These threats, Trump says, are to U.S. national security, foreign policy and economy.
“Although neither China nor Huawei is mentioned in the executive order, each is clear the target of this decision,” said Norman Roule, former CIA officer of 34 years managing numerous intelligence community programs at home and abroad. “The order shows that the Trump administration has come to the overdue decision to protect America’s infrastructure.”
And while the executive order recognizes that having an open investment climate in these technologies is important for growth, it emphasizes balance for protection and orders a number of steps be taken to achieve that balance.
“Dozens of U.S. companies will be affected by this decision, but the national security imperative outweighs commercial and economic concerns,” Roule added.
The executive order bans the acquisition, importation, transfer, installation or use of information and communications technology or service where the transaction involving those technologies were designed, developed or manufactured by a foreign adversary.
That includes if the transaction poses a risk of sabotage to the integrity, production, distribution and operation of those technologies and services in the U.S.; presents a risk of catastrophic effects on security or resiliency of U.S. critical infrastructure or digital economy; or poses a risk to national security of the U.S. and its citizens.
These transactional risks are to be determined by the secretaries of Commerce, Treasury, State, Defense and Homeland Security, the attorney general, the U.S. trade representative, the director of national intelligence, the administrator of General Services Administration, and the chairman of the Federal Communications Commission, among heads of other agencies.
But the work shouldn’t stop here, according to Roule.
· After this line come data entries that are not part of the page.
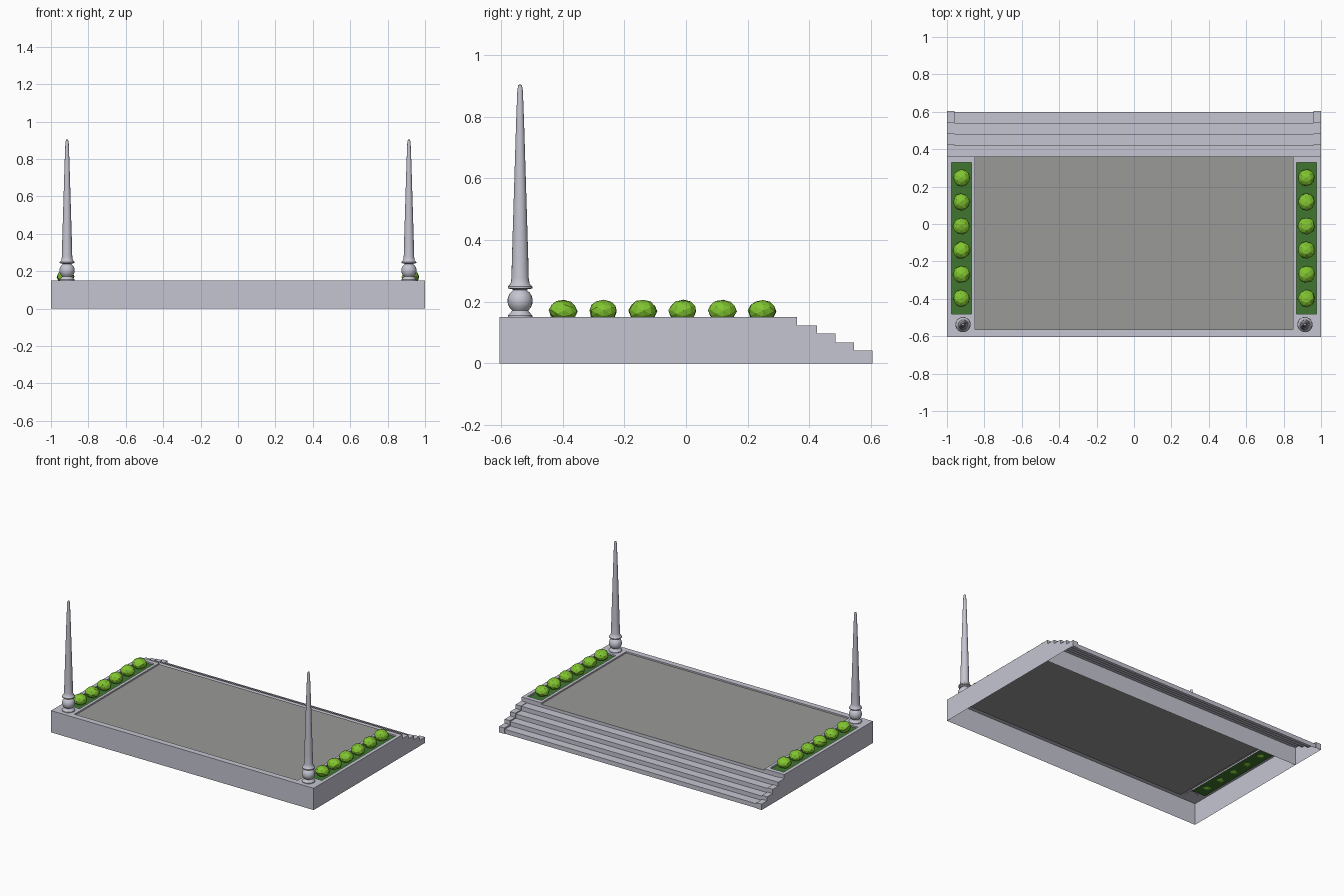
import bpy, bmesh, math, random
from mathutils import Vector, Matrix

if "Cube" in bpy.data.objects:
    bpy.data.objects.remove(bpy.data.objects["Cube"])

random.seed(4)


def material(name, rgb):
    m = bpy.data.materials.new(name)
    m.diffuse_color = (*rgb, 1)
    m.use_nodes = True
    m.node_tree.nodes["Principled BSDF"].inputs["Base Color"].default_value = m.diffuse_color
    return m


STONE = material("pale_stone", (0.56, 0.56, 0.64))
PAVING = material("grey_paving", (0.32, 0.32, 0.31))
SOIL = material("dark_green_bed", (0.05, 0.18, 0.03))
LEAF = material("bright_green_leaf", (0.22, 0.56, 0.03))


def finish(bm, name, mat):
    me = bpy.data.meshes.new(name)
    bm.to_mesh(me)
    bm.free()
    me.materials.append(mat)
    ob = bpy.data.objects.new(name, me)
    bpy.context.collection.objects.link(ob)
    return ob


def face(bm, pts, direction):
    """Add a polygon whose normal points along the given direction."""
    f = bm.faces.new([bm.verts.new(p) for p in pts])
    f.normal_update()
    if f.normal.dot(Vector(direction)) < 0:
        f.normal_flip()


def flat(bm, x0, x1, y0, y1, z):
    face(bm, [(x0, y0, z), (x1, y0, z), (x1, y1, z), (x0, y1, z)], (0, 0, 1))


def wall_x(bm, x, y0, y1, z0, z1, d):
    face(bm, [(x, y0, z0), (x, y1, z0), (x, y1, z1), (x, y0, z1)], (d, 0, 0))


def wall_y(bm, y, x0, x1, z0, z1, d):
    face(bm, [(x0, y, z0), (x1, y, z0), (x1, y, z1), (x0, y, z1)], (0, d, 0))


TOP, LOW = 0.15, 0.14
FRONT, BACK = -0.605, 0.36
GX, GY = 0.85, -0.565                       # paved court
PX0, PX1, PY0, PY1 = 0.87, 0.975, -0.48, 0.33   # planting beds
CHEEK = 0.96
MAIN = [(0.36, 0.42, 0.12), (0.42, 0.48, 0.09), (0.48, 0.54, 0.06), (0.54, 0.60, 0.03)]
SIDE = [(0.36, 0.425, 0.123), (0.425, 0.485, 0.097), (0.485, 0.545, 0.068), (0.545, 0.605, 0.041)]

# hollow platform: rim of the deck with openings for court and beds
bm = bmesh.new()
flat(bm, -1, 1, FRONT, GY, TOP)
for s in (-1, 1):
    for a, b, y0, y1 in ((GX, PX0, GY, BACK), (PX1, 1, GY, BACK),
                         (PX0, PX1, GY, PY0), (PX0, PX1, PY1, BACK)):
        flat(bm, s * a, s * b, y0, y1, TOP)
    # recess edges
    wall_x(bm, s * GX, GY, BACK, LOW, TOP, -s)
    wall_x(bm, s * PX0, PY0, PY1, LOW, TOP, s)
    wall_x(bm, s * PX1, PY0, PY1, LOW, TOP, -s)
    wall_y(bm, PY0, s * PX0, s * PX1, LOW, TOP, 1)
    wall_y(bm, PY1, s * PX0, s * PX1, LOW, TOP, -1)
    wall_y(bm, BACK, s * GX, s, 0, TOP, 1)
    # outer side
    wall_x(bm, s, FRONT, BACK, 0, TOP, s)
wall_y(bm, GY, -GX, GX, LOW, TOP, 1)
wall_y(bm, FRONT, -1, 1, 0, TOP, -1)
wall_y(bm, BACK, -GX, GX, 0, LOW, 1)
finish(bm, "platform", STONE)

# back steps, open underneath
bm = bmesh.new()
for i, (y0, y1, z) in enumerate(MAIN):
    below = MAIN[i + 1][2] if i < 3 else 0
    flat(bm, -CHEEK, CHEEK, y0, y1, z)
    wall_y(bm, y1, -CHEEK, CHEEK, below, z, 1)
finish(bm, "back_steps", STONE)

# stepped side kerbs, slightly proud of the steps
for s, side in ((-1, "left"), (1, "right")):
    bm = bmesh.new()
    for i, (y0, y1, z) in enumerate(SIDE):
        below = SIDE[i + 1][2] if i < 3 else 0
        flat(bm, s * CHEEK, s, y0, y1, z)
        wall_y(bm, y1, s * CHEEK, s, below, z, 1)
        wall_x(bm, s, y0, y1, 0, z, s)
        m0, m1, mz = MAIN[i]
        wall_x(bm, s * CHEEK, y0, m1, mz, z, -s)
        wall_x(bm, s * CHEEK, m1, y1, below if i == 3 else MAIN[i + 1][2], z, -s)
    finish(bm, side + "_step_kerb", STONE)

# paved court
bm = bmesh.new()
flat(bm, -GX, GX, GY, BACK, LOW)
finish(bm, "paved_court", PAVING)

# spire outline: (radius, height)
PROFILE = [(0, 0.147), (0.04, 0.147), (0.04, 0.155), (0.03, 0.166)]
PROFILE += [(0.041 * math.cos(math.radians(a)), 0.203 + 0.041 * math.sin(math.radians(a)))
            for a in range(-50, 61, 18)]
PROFILE += [(0.024, 0.24), (0.040, 0.243), (0.040, 0.249), (0.031, 0.258), (0.028, 0.275),
            (0.0265, 0.34), (0.021, 0.52), (0.013, 0.78), (0.009, 0.885), (0.006, 0.902), (0, 0.905)]


def spire(name, x, y, sides=20):
    bm = bmesh.new()
    rings = []
    for r, z in PROFILE:
        if r == 0:
            rings.append([bm.verts.new((x, y, z))] * sides)
        else:
            rings.append([bm.verts.new((x + r * math.cos(math.tau * k / sides),
                                        y + r * math.sin(math.tau * k / sides), z))
                          for k in range(sides)])
    for a, b in zip(rings, rings[1:]):
        for k in range(sides):
            n = (k + 1) % sides
            bm.faces.new(list(dict.fromkeys((a[k], a[n], b[n], b[k]))))
    ob = finish(bm, name, STONE)
    bpy.ops.object.select_all(action='DESELECT')
    ob.select_set(True)
    bpy.context.view_layer.objects.active = ob
    bpy.ops.object.shade_smooth_by_angle(angle=math.radians(35))


for s, side in ((-1, "left"), (1, "right")):
    spire(side + "_spire", s * 0.914, -0.538)

    # planting bed
    bm = bmesh.new()
    flat(bm, s * PX0, s * PX1, PY0, PY1, LOW)
    finish(bm, side + "_planting_bed", SOIL)

    # row of faceted round bushes
    for i in range(6):
        bm = bmesh.new()
        bmesh.ops.create_icosphere(bm, subdivisions=2, radius=1)
        turn = Matrix.Rotation(0.5, 3, 'X') @ Matrix.Rotation(0.4, 3, 'Z')
        for v in bm.verts:
            p = turn @ v.co * random.uniform(0.94, 1.04)
            v.co = (s * 0.922 + 0.046 * p.x, 0.247 - 0.129 * i + 0.046 * p.y, 0.17 + 0.036 * p.z)
        finish(bm, "%s_bush_%d" % (side, i + 1), LEAF)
“We now need to work with European and Gulf partners to protect American interests from their decisions relating to Chinese technology,” he said. “This will not be easy. For some, China’s rock-bottom prices will prove a tremendous lure. For others, the national security imperative is a lower priority. Finally, the administration and Congress need to urgently undertake tangible measures to accelerate our investment in 5G and 6G technologies to offer U.S. and partner nation firms alternatives now and in the future.”
Specific foreign adversarial countries and persons weren’t detailed in the executive order, but Trump said any rules and regulations following the order may determine them. And as for the DNI, he ordered to continue assessing threats to the U.S. from information and communications technology manufactured by foreign adversaries, and to provide periodic written assessments of the threats to himself and relevant agency heads.